As I mentioned earlier, I have cerebral palsy. This puts me at a physical disadvantage against those who would try to harm me, making me an easy target for someone who needs a victim. My mom knew this, and from a young age, asked everyone who might know what the best way to teach me self defense was. However, no one really had a viable solution. My mom's paranoia made me so afraid of the world, I can't even begin to describe it. Then, I began to be afraid of her.
My differences from my peers were glaringly obvious to mom. She was constantly telling me all the different ways I was "not normal". She singled me out for my height, my weight, my personality (very sensitive), my lack of walking ability, inability to cook/clean, the number of tasks I needed to modify to succeed at them, the slow speed at which I accomplished tasks that were easy for everyone able bodied...you name it, she used it as a weapon.
I truly believe she was at first only trying to make me aware of these things so that I would learn to compensate for them. But as time went on they turned to being things she hated about me, things she felt reflected on her, because what parent wants a kid that's any less than perfect. My able bodied little brother Jason, able to do the things I never could, only highlighted my flaws when she mentally compared him to me. After his birth, the gentle reminders became screaming matches, became punishments. I was being blamed for things I could not control. I was singled out in front of my friends and family, and in public as well. Each harsh word was another blow.
Even school, somewhere I have always excelled, became a nightmare when I was told I deserved inappropriate treatment (abuse, inappropriate touching) by teachers and personal assistants. Bullies reinforced what Mom was saying, making things worse. Most of mom's abuse was psychological, and the few teachers I had that believed me claimed they could do nothing. Sophomore year I attempted suicide, and was finally diagnosed with clinical depression, though Mom sabotaged my progress by promising to change when confronted by my counselor, and then screaming at me for telling the truth and going back to her old ways when we were alone. This continued through my first year of college, causing my grades to drop, and me to really struggle.

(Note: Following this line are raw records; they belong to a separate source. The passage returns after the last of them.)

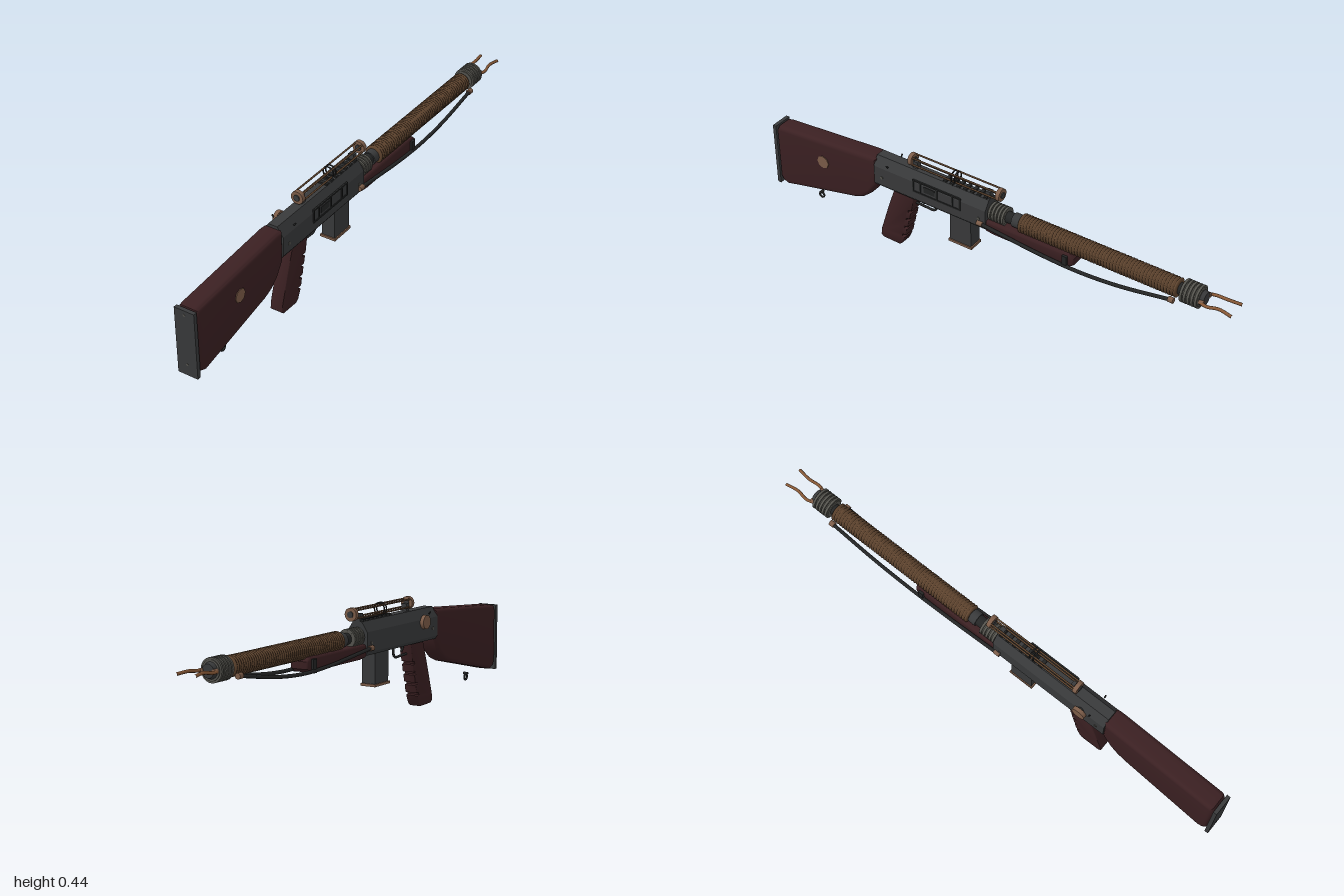
import * as THREE from 'three';
import { toCreasedNormals } from 'three/addons/utils/BufferGeometryUtils.js';

const mat = (name, color) => Object.assign(new THREE.MeshStandardMaterial({ color }), { name });

export function createModel() {
  const wood = mat('dark red wood', 0x3b2022);
  const metal = mat('gunmetal', 0x393a3b);
  const black = mat('black metal', 0x242525);
  const copper = mat('aged copper', 0x7d5d49);
  const coil = mat('coil wire', 0x60452f);
  const steel = mat('dull steel', 0x55544e);
  const prong = mat('bright copper', 0x875836);

  const model = new THREE.Group();
  model.name = 'coilRifle';
  const body = new THREE.Group();
  body.name = 'body';
  body.position.x = 0.002;
  model.add(body);

  const add = (name, geo, m, x = 0, y = 0, z = 0) => {
    const mesh = new THREE.Mesh(geo, m);
    mesh.name = name;
    mesh.position.set(x, y, z);
    body.add(mesh);
    return mesh;
  };
  const box = (name, m, w, h, d, x, y, z) => add(name, new THREE.BoxGeometry(w, h, d), m, x, y, z);
  const cylZ = (name, m, r, len, x, y, z, r2 = r, seg = 24) =>
    add(name, new THREE.CylinderGeometry(r2, r, len, seg).rotateX(-Math.PI / 2), m, x, y, z);
  const cylX = (name, m, r, len, x, y, z, seg = 24) =>
    add(name, new THREE.CylinderGeometry(r, r, len, seg).rotateZ(Math.PI / 2), m, x, y, z);
  const tube = (name, m, pts, r, seg = 32, sides = 8) =>
    add(name, new THREE.TubeGeometry(new THREE.CatmullRomCurve3(pts.map(p => new THREE.Vector3(...p))), seg, r, sides), m);

  // Side outline of [z, y] points, rounded and spread across x
  const side = (name, m, pts, halfWidth, bevel) => {
    const shape = new THREE.Shape(pts.map(([z, y]) => new THREE.Vector2(-z, y)));
    const geo = new THREE.ExtrudeGeometry(shape, {
      depth: 2 * (halfWidth - bevel), bevelSize: bevel, bevelThickness: bevel, bevelOffset: -bevel, bevelSegments: 4,
    });
    geo.translate(0, 0, bevel - halfWidth).rotateY(Math.PI / 2);
    return add(name, toCreasedNormals(geo, 0.7), m);
  };

  // Shoulder stock and butt plate
  side('stock', wood, [
    [0.5, 0.368], [0.53, 0.37], [0.96, 0.336], [0.977, 0.332], [0.985, 0.315], [0.985, 0.1], [0.975, 0.08], [0.95, 0.07],
    [0.61, 0.148], [0.57, 0.165], [0.535, 0.195], [0.5, 0.25],
  ], 0.041, 0.017);
  box('buttPlate', metal, 0.081, 0.268, 0.015, 0, 0.199, 0.992);
  for (const y of [0.11, 0.315]) cylZ('buttScrew', steel, 0.005, 0.002, 0, y, 0.9995, 0.005, 12);
  cylX('stockMedallion', copper, 0.027, 0.006, 0.041, 0.257, 0.755, 8);

  // Sling ring below the stock
  const ring = add('slingRing', new THREE.TorusGeometry(0.011, 0.004, 8, 20), black, 0, 0.054, 0.81);
  ring.rotation.y = Math.PI / 2;
  cylX('slingPin', black, 0.006, 0.018, 0, 0.069, 0.81, 12);

  // Receiver: chamfered box section drawn along z
  const section = new THREE.Shape([
    [-0.034, 0.255], [0.034, 0.255], [0.043, 0.268], [0.043, 0.343], [0.019, 0.38], [-0.019, 0.38], [-0.043, 0.343], [-0.043, 0.268],
  ].map(p => new THREE.Vector2(...p)));
  add('receiver', new THREE.ExtrudeGeometry(section, { depth: 0.505, bevelEnabled: false }), metal);

  // Framed panel on the left side
  for (const y of [0.303, 0.352]) box('panelRail', black, 0.006, 0.006, 0.215, 0.043, y, 0.217);
  for (const z of [0.112, 0.145, 0.215, 0.29, 0.322]) box('panelBar', black, 0.006, 0.05, 0.006, 0.043, 0.328, z);
  box('panelPlate', black, 0.004, 0.025, 0.05, 0.043, 0.328, 0.25);

  // Adjustment dial on the right side
  cylX('dial', copper, 0.027, 0.015, -0.051, 0.333, 0.4);
  cylX('dialBase', black, 0.02, 0.012, -0.042, 0.333, 0.4);
  for (const s of [-1, 1]) {
    const pin = cylX('receiverPin', black, 0.003, 0.012, s * 0.046, 0.364, 0.44, 8);
    pin.rotation.z = s * 0.9;
    for (const z of [0.03, 0.47]) cylX('receiverScrew', steel, 0.006, 0.004, s * 0.043, 0.3, z, 12);
  }

  // Cooling ridges on the receiver top
  for (let i = 0; i < 7; i++) box('topRidge', black, 0.04, 0.012, 0.014, 0, 0.381, 0.016 + i * 0.03);

  // Sighting tube: two discs joined by thin rods
  for (const z of [0.352, -0.038]) {
    cylZ('sightDisc', copper, 0.025, 0.016, 0, 0.41, z);
    cylZ('sightHub', metal, 0.012, 0.024, 0, 0.41, z);
  }
  for (const z of [0.335, 0.01]) box('sightPost', metal, 0.022, 0.034, 0.02, 0, 0.392, z);
  for (let i = 0; i < 4; i++) {
    const a = Math.PI / 4 + i * Math.PI / 2;
    cylZ('sightRod', coil, 0.0035, 0.39, 0.021 * Math.cos(a), 0.41 + 0.021 * Math.sin(a), 0.157, 0.0035, 8);
  }
  for (const z of [0.15, 0.165]) add('sightHoop', new THREE.TorusGeometry(0.022, 0.003, 6, 20), black, 0, 0.41, z);

  // Grip with finger grooves along its front edge
  const grip = [[0.425, 0.26], [0.458, 0.165], [0.497, 0.04], [0.5, 0.012], [0.49, 0.002], [0.412, 0], [0.4, 0.01]];
  for (let i = 0; i < 4; i++) {
    const y = 0.045 + i * 0.042, z = 0.395 - 0.25 * y;
    grip.push([z, y], [z + 0.012, y + 0.003], [z + 0.011, y + 0.01], [z - 0.004, y + 0.012]);
  }
  grip.push([0.34, 0.225], [0.335, 0.26]);
  side('grip', wood, grip, 0.0265, 0.005);

  // Trigger and guard
  tube('triggerGuard', black, [[0, 0.258, 0.25], [0, 0.225, 0.25], [0, 0.212, 0.262], [0, 0.212, 0.3], [0, 0.214, 0.345]], 0.005);
  tube('trigger', black, [[0, 0.258, 0.32], [0, 0.24, 0.316], [0, 0.225, 0.305]], 0.005, 10);

  // Magazine
  box('magazine', metal, 0.056, 0.125, 0.094, 0, 0.199, 0.122);
  box('magazineBase', copper, 0.064, 0.01, 0.104, 0, 0.133, 0.122);

  // Forearm under the barrel
  side('forearm', wood, [[0.005, 0.298], [0.005, 0.25], [-0.03, 0.245], [-0.355, 0.245], [-0.372, 0.258], [-0.372, 0.285], [-0.355, 0.3]], 0.038, 0.01);

  // Barrel core, finned collars and the wound coil
  const axis = 0.325;
  cylZ('barrelCore', black, 0.022, 0.87, 0, axis, -0.435);
  cylZ('rearSleeve', metal, 0.027, 0.03, 0, axis, -0.115);
  for (let i = 0; i < 5; i++) {
    cylZ('rearFin', steel, 0.036, 0.009, 0, axis, -0.01 - i * 0.014);
    cylZ('frontFin', steel, 0.043, 0.009, 0, axis, -0.802 - i * 0.0145);
  }
  cylZ('rearCollar', steel, 0.03, 0.07, 0, axis, -0.036);
  cylZ('frontCollar', steel, 0.036, 0.074, 0, axis, -0.831);
  const wound = [new THREE.Vector2(0.02, 0.132)], turns = 54;
  for (let i = 0; i < turns; i++) {
    const z = 0.132 + i * 0.012;
    for (const [r, dz] of [[0.031, 0], [0.036, 0.003], [0.037, 0.006], [0.036, 0.009]]) wound.push(new THREE.Vector2(r, z + dz));
  }
  wound.push(new THREE.Vector2(0.031, 0.78), new THREE.Vector2(0.02, 0.78));
  add('barrelCoil', new THREE.LatheGeometry(wound, 28).rotateX(-Math.PI / 2), coil, 0, axis, 0);
  cylZ('muzzle', metal, 0.03, 0.018, 0, axis, -0.874, 0.024);

  // Mirrored discharge prongs and power cables
  for (const s of [-1, 1]) {
    cylZ('prongSocket', copper, 0.009, 0.025, s * 0.026, axis, -0.873, 0.009, 12);
    tube('prong', prong, [
      [s * 0.026, 0.325, -0.865], [s * 0.036, 0.325, -0.9], [s * 0.031, 0.331, -0.945], [s * 0.038, 0.328, -0.998],
    ], 0.006);
    tube('cable', black, [
      [s * 0.046, 0.282, 0.02], [s * 0.046, 0.272, -0.08], [s * 0.045, 0.256, -0.24], [s * 0.044, 0.25, -0.4],
      [s * 0.044, 0.262, -0.56], [s * 0.042, 0.296, -0.765],
    ], 0.007, 48);
    cylZ('cableSocket', copper, 0.01, 0.024, s * 0.045, 0.282, 0.022, 0.01, 12);
    cylZ('cableTip', copper, 0.011, 0.02, s * 0.042, 0.297, -0.77, 0.011, 12);
    box('cableClip', black, 0.014, 0.05, 0.02, s * 0.04, 0.268, -0.34);
  }
  return model;
}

I met and fell in love with my fiancee Chad when I was at Bradley University, and he is the one who finally helped me to identify that the attitude my parents had toward the challenges I face is what was holding me back. After a nightmarish struggle and confrontation I ended up moving in with him and his mom Robbie.
Shortly after doing so I was diagnosed with GAD, or generalized anxiety disorder which led to panic attacks. After losing control of my life for awhile I finally got the courage to go back to school. I have been a college student ever since and have a 4.0 GPA as well as membership in Phi Theta Kappa, the academic honor society. I am working toward a bachelors degree in Special Education
I think this is a good place to conclude the history lesson for tonight.
Thanks for listening,